Ellen Ray hadn't packed a stitch yesterday afternoon, though she, her husband, Bill, her mother and son are leaving today to spend 14 days in Sydney, Australia.
The couple's passports weren't in the "important papers" folder yet, and Ray hadn't walked her trusty 11-year-old neighbor through the cat-feeding and plant-watering tasks he'll be doing while they are gone.
The house in Columbia's Hickory Ridge village was unusually quiet for the day before a big trip, and that's the way the Rays like it.
No hoopla. No hair-pulling. No chaos. No nerves.
Never mind that the Ray's 18-year-old daughter, Elise, will be competing in the 2000 Olympics next week as the leader of the American women's gymnastics team.
Until the Games begin Saturday, Ellen Ray said, she and her husband are still a two-career couple, with obligations at church, at home and in the community.
So instead of running around waving red-white-and-blue banners and trying to find just the right mother-of-a-medallist outfit to wear, Ray -- in her stocking feet -- was busy baking a chocolate chip cake for a neighbor recovering from surgery.
"I was organized enough to do my laundry yesterday," said Ray, who works as a nurse and midwife. "We've kinda got all those things done, so the last-minute stuff is just the packing. I guess I'll pack sometime tonight."
People who know the Rays wouldn't be surprised by her casual attitude. The Columbia family, including their superstar daughter, have a reputation of being grounded and calm -- so normal, they're exceptional.
So people around the Rays have taken it upon themselves to unabashedly display their excitement for them.
Former patients of Ellen Ray's have sent cards and letters. Friends stop by to wish the family well and trade "I remember Elise when" stories. Neighbors have had signs created to post in the neighborhood. The Rays' church, St. Mark's of Highland, made a banner to hang in Sydney. And Ellen Ray's office mates at Esposito, Mayer, Hogan and Associates have gone Elise-wild.
At receptionist Laura Berry's behest, they ordered "Go Elise!" T-shirts and wore red, white and blue while they waited for them to come in. All their computer screen savers alternate between "Good Luck Elise -- Sydney 2000" or pictures of the Wilde Lake High School graduate in various gymnastic poses. They wear Olympic buttons and pins, and stars in their hair. And posters adorn the waiting room area, with Elise's rosy-cheeked face grinning out, legs in a perfect V, or one arm flung dramatically in the air.

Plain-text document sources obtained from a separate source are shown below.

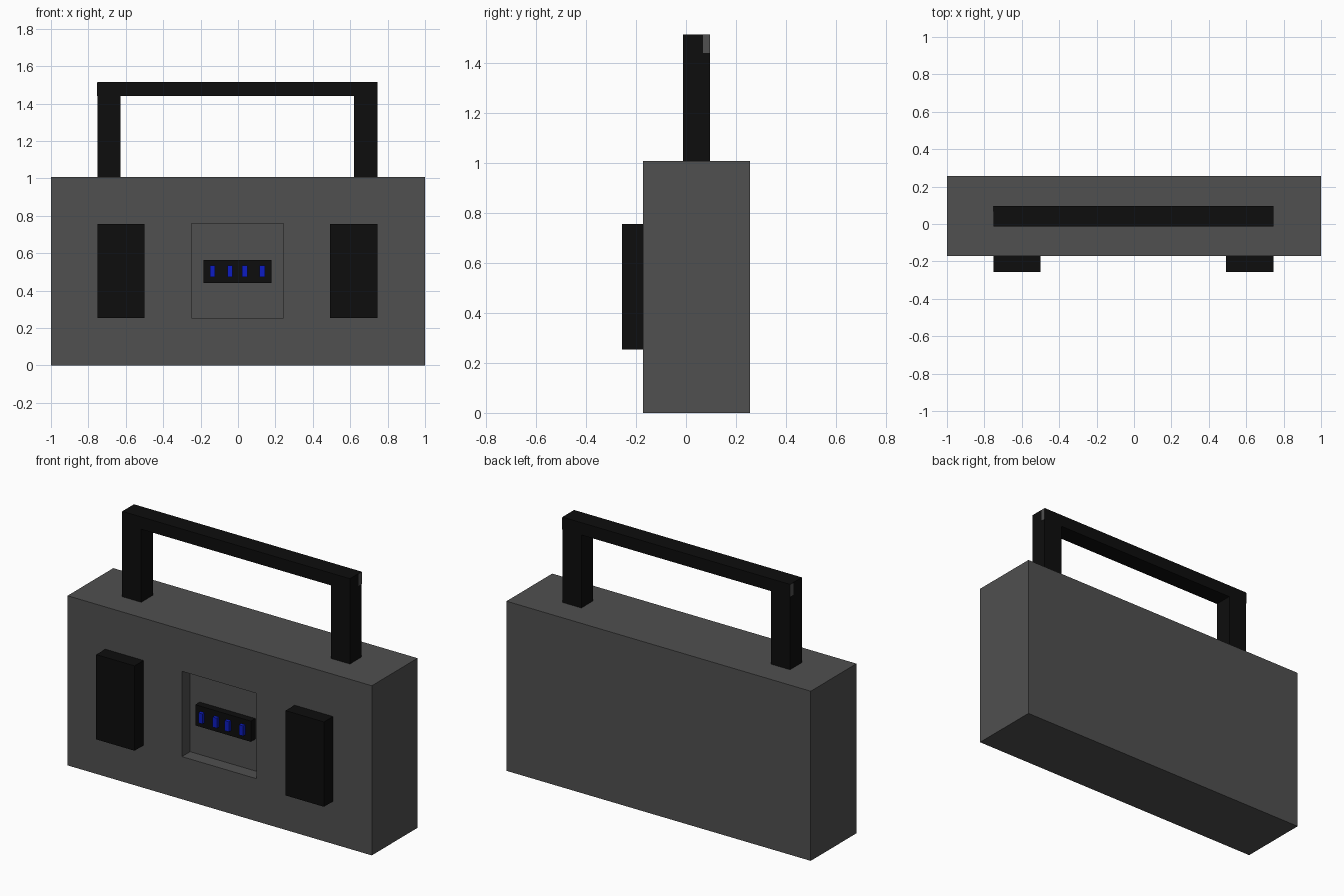
import bpy

if "Cube" in bpy.data.objects:
    bpy.data.objects.remove(bpy.data.objects["Cube"])


def material(name, r, g, b):
    m = bpy.data.materials.new(name)
    m.diffuse_color = (r, g, b, 1)
    m.use_nodes = True
    m.node_tree.nodes["Principled BSDF"].inputs["Base Color"].default_value = m.diffuse_color
    return m


GREY = material("dark_grey", 0.08, 0.08, 0.08)
BLACK = material("black", 0.004, 0.004, 0.004)
BLUE = material("blue", 0.004, 0.012, 0.55)


def box(name, x, y, z, mat=None):
    """Axis-aligned box from (min, max) ranges."""
    spans = (x, y, z)
    bpy.ops.mesh.primitive_cube_add(size=1, location=[(a + b) / 2 for a, b in spans])
    ob = bpy.context.object
    ob.name = name
    ob.scale = [b - a for a, b in spans]
    bpy.ops.object.transform_apply(location=False, rotation=False, scale=True)
    if mat:
        ob.data.materials.append(mat)
    return ob


FRONT, RECESS = -0.172, -0.095

# Case with a square recess in the front
body = box("body", (-1, 1), (FRONT, 0.257), (0, 1.008), GREY)
cutter = box("recess_cutter", (-0.248, 0.242), (-0.4, RECESS), (0.253, 0.76), GREY)
cutter.hide_render = True
cutter.hide_viewport = True
cut = body.modifiers.new("recess", 'BOOLEAN')
cut.operation = 'DIFFERENCE'
cut.solver = 'EXACT'
cut.object = cutter

# Speakers
for side, x in (("left", (-0.752, -0.5)), ("right", (0.493, 0.745))):
    box(side + "_speaker", x, (-0.257, FRONT), (0.253, 0.757), BLACK)

# Display panel with blue indicator bars
box("display", (-0.185, 0.18), (-0.137, RECESS), (0.442, 0.565), BLACK)
for i, x in enumerate((-0.137, -0.043, 0.036, 0.13)):
    box(f"indicator_{i + 1}", (x - 0.014, x + 0.014), (-0.157, -0.137),
        (0.474, 0.534), BLUE)

# Handle: two posts, a crossbar, and a small grey patch on each end
HY = (-0.013, 0.097)
for side, x in (("left", (-0.752, -0.627)), ("right", (0.62, 0.745))):
    box(side + "_handle_post", x, HY, (1.008, 1.442), BLACK)
box("handle_bar", (-0.752, 0.745), HY, (1.442, 1.515), BLACK)
for side, x in (("left", (-0.753, -0.752)), ("right", (0.745, 0.746))):
    box(side + "_handle_patch", x, (0.068, 0.097), (1.442, 1.513), GREY)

"It's like men and football," said health assistant Molly Wilson, in a white T-shirt, blue pants and a red stethoscope around her neck. "Men have their favorite teams and favorite players. We're doing the same thing with Elise. She's our player. This is her home and we're rooting for our home team."
Many of Ellen Ray's co-workers have known Elise since she was a tiny tumbler, and have crossed their fingers since then for this day, as they watched mother and daughter rise at the crack of dawn, travel to the gym, pray silently at meets and remain a cute, community-oriented, close-knit family.
Even if she comes home without a medal, the women in her mom's office already are looking forward to an autograph-signing session.
"We're just excited for them and the experiences Elise has had so far," Berry said. "This is going to be neat."
Ellen Ray said she doesn't think she'll be any more nervous watching her daughter this time around, despite the thrill of the Olympic prestige.
In fact, the family plans to spend a lot of time watching other Olympic events and will leave the plush hotel after one week to live with a host family just outside of Sydney, "to get an idea of what Australia is really like."
Elise's grandmother, Mary MacDonald, who flew from Miami to attend the Games, is just as excited to possibly get a glimpse of tennis great Venus Williams at the Olympics as she is to see her granddaughter.
Elise's older brother Taylor, a junior at James Madison University, is putting off a tonsillectomy to go with his family to the other side of the world, but he'll have to pick up his studies and cram hard to catch up when he returns.
And father Bill was unavailable to talk about his thoughts on the trip because he was working yesterday -- business as usual.
But Ellen Ray did manage this time to slip a little something special into the pre-meet routine, because it is the Olympics, after all.
An angel she gives to Elise before each and every meet this time hangs from a delicate lattice of five interlocking circles, made specially for her daughter by an Ellicott City silversmith.
"I always give her an angel, a little guardian angel, before every competition," Ellen Ray said.
Not to ensure a great win, a stuck landing or a medal of any hue.
"I just want my daughter to come home safe."